Material for the task.
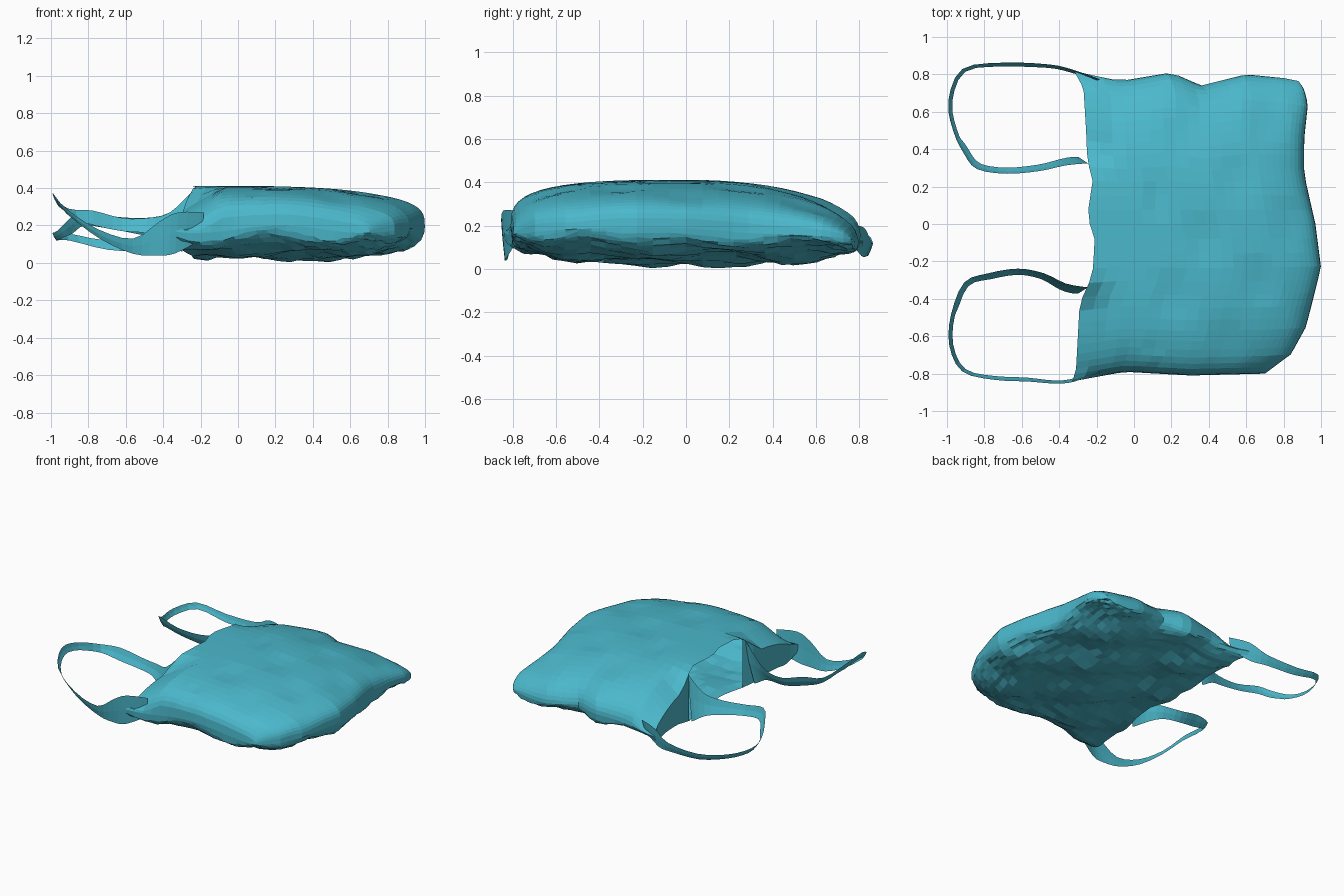
import bpy, bmesh, math, random
from mathutils import Vector

if "Cube" in bpy.data.objects:
    bpy.data.objects.remove(bpy.data.objects["Cube"])

random.seed(4)
mat = bpy.data.materials.new("teal_plastic")
mat.diffuse_color = (0.07, 0.48, 0.60, 1)
mat.use_nodes = True
mat.node_tree.nodes["Principled BSDF"].inputs["Base Color"].default_value = mat.diffuse_color


def lerp_table(table, t):
    """Piecewise-linear lookup in a list of (key, value)."""
    for (a, va), (b, vb) in zip(table, table[1:]):
        if t <= b:
            k = max(0, (t - a) / (b - a))
            return va + (vb - va) * k
    return table[-1][1]


def finish(bm, name):
    bmesh.ops.remove_doubles(bm, verts=bm.verts, dist=0.0005)
    me = bpy.data.meshes.new(name)
    bm.to_mesh(me)
    bm.free()
    ob = bpy.data.objects.new(name, me)
    bpy.context.collection.objects.link(ob)
    me.materials.append(mat)
    return ob


# Outline of the bag seen from above: closed end, mouth and both sides
END = [(-1, .70), (-.88, .84), (-.7, .92), (-.3, 1.0), (0, .97), (.35, .91),
       (.6, .91), (.85, .93), (.95, .91), (1, .88)]
MOUTH = [(-1, -.33), (-.93, -.31), (-.5, -.29), (-.42, -.25), (-.3, -.22), (-.1, -.21),
         (.05, -.25), (.3, -.22), (.42, -.25), (.6, -.255), (.9, -.27), (1, -.32)]
BACK = [(-.35, .825), (-.2, .79), (-.07, .765), (.2, .81), (.36, .74), (.6, .80), (.8, .78), (1, .74)]
FRONT = [(-.35, -.845), (-.05, -.79), (.3, -.81), (.7, -.80), (1, -.78)]
NU, NV = 26, 32


def dome(t, n):
    return max(0, 1 - abs(t) ** n) ** (1 / n)


# Bag body: two sheets meeting along the rim, open in the middle of the mouth
bm = bmesh.new()
mouth_rows = []
for top in (True, False):
    grid = []
    for i in range(NU + 1):
        u = math.sin(math.pi / 2 * i / NU)
        row = []
        for j in range(NV + 1):
            v = math.sin(math.pi * (j / NV - .5))
            x0 = lerp_table(MOUTH, v)
            x = x0 + (lerp_table(END, v) - x0) * u
            y = lerp_table(BACK, x) * v if v > 0 else -lerp_table(FRONT, x) * v
            rim = i == NU or j in (0, NV)
            zm = .18 - .04 * max(0, v) + .02 * math.sin(7 * x)
            if top:
                # the back side slopes gently, the front side is full
                h = (.412 - zm) * dome(u, 3.2) * dome(v, 2.1 if v > 0 else 3.4)
                droop = .12 * max(0, 1 - (x + .29) / .2) * min(1, max(0, (abs(v) - .36) * 6))
                z = zm + h - (0 if rim else min(droop, h * .8))
                if not rim and x > .1:
                    z -= .012 * max(0, math.sin(13 * x + 3 * y) * math.sin(11 * y - 2 * x))
            else:
                low = .04 - .025 * math.exp(-((x - .5) / .3) ** 2)
                z = zm - (zm - low) * dome(u, 3) * dome(v, 3)
                if not rim:
                    z += .025 * math.sin(10 * x + 4 * y) * math.sin(9 * y) + random.uniform(-.008, .008)
                    z = max(z, 0.0)
            row.append(bm.verts.new((x, y, z)))
        grid.append(row)
    mouth_rows.append(grid[0])
    for i in range(NU):
        for j in range(NV):
            q = [grid[i][j], grid[i + 1][j], grid[i + 1][j + 1], grid[i][j + 1]]
            bm.faces.new(q if top else q[::-1])
# Gusset walls closing the mouth behind each handle hole
upper, lower = mouth_rows
for j in range(NV):
    if abs(math.sin(math.pi * ((j + .5) / NV - .5))) > .4:
        bm.faces.new((upper[j], upper[j + 1], lower[j + 1], lower[j]))
finish(bm, "bag_body")


def spline(p, steps=3):
    """Catmull-Rom refinement of a list of tuples."""
    p = [Vector(q) for q in p]
    out = []
    for k in range(len(p) - 1):
        a, b, c, d = p[max(k - 1, 0)], p[k], p[k + 1], p[min(k + 2, len(p) - 1)]
        for s in range(steps):
            t = s / steps
            out.append(.5 * (2 * b + (c - a) * t + (2 * a - 5 * b + 4 * c - d) * t * t
                             + (3 * b - a - 3 * c + d) * t ** 3))
    return out + [p[-1]]


def handle(name, path, centre):
    """Upright ribbon through (x, y, z_low, z_high), its lower edge flared into the hole."""
    bm = bmesh.new()
    prev = None
    for x, y, lo, hi in (tuple(q) for q in spline(path)):
        flare = .024 + (.18 * (hi - lo) if abs(y) < .45 else 0)
        inward = Vector((centre[0] - x, centre[1] - y)).normalized() * min(flare, .07)
        pts = [(x + inward.x * k, y + inward.y * k, lo + (hi - lo) * f)
               for k, f in ((1, 0), (.45, .5), (.1, 1))]
        cur = [bm.verts.new(q) for q in pts]
        if prev:
            for k in range(2):
                bm.faces.new((prev[k], cur[k], cur[k + 1], prev[k + 1]))
        prev = cur
    finish(bm, name)


# Front handle: its tip curls upwards
handle("front_handle", [
    (-.18, -.795, .12, .27), (-.32, -.845, .05, .27), (-.42, -.855, .04, .22), (-.56, -.845, .05, .13),
    (-.75, -.835, .13, .18), (-.92, -.79, .25, .29), (-.99, -.65, .32, .37), (-.98, -.48, .30, .35),
    (-.91, -.31, .24, .29), (-.78, -.26, .20, .28), (-.62, -.235, .17, .24), (-.48, -.26, .16, .24),
    (-.36, -.315, .12, .27), (-.24, -.335, .06, .38)], (-.63, -.58))

# Back handle: lies nearly flat
handle("back_handle", [
    (-.18, .775, .12, .20), (-.32, .825, .06, .19), (-.45, .855, .06, .13), (-.70, .865, .07, .12),
    (-.92, .83, .12, .16), (-.995, .66, .12, .16), (-.97, .50, .13, .17), (-.91, .37, .16, .23),
    (-.84, .29, .20, .28), (-.68, .265, .18, .25), (-.50, .28, .15, .24),
    (-.36, .31, .12, .27), (-.24, .32, .06, .38)], (-.63, .58))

Description of the task. Please, from the material above, copy only the lines from the line with "# the back side" up to and including the line with "z = zm + h - (0", exactly as written.

Response to the exercise.
                # the back side slopes gently, the front side is full
                h = (.412 - zm) * dome(u, 3.2) * dome(v, 2.1 if v > 0 else 3.4)
                droop = .12 * max(0, 1 - (x + .29) / .2) * min(1, max(0, (abs(v) - .36) * 6))
                z = zm + h - (0 if rim else min(droop, h * .8))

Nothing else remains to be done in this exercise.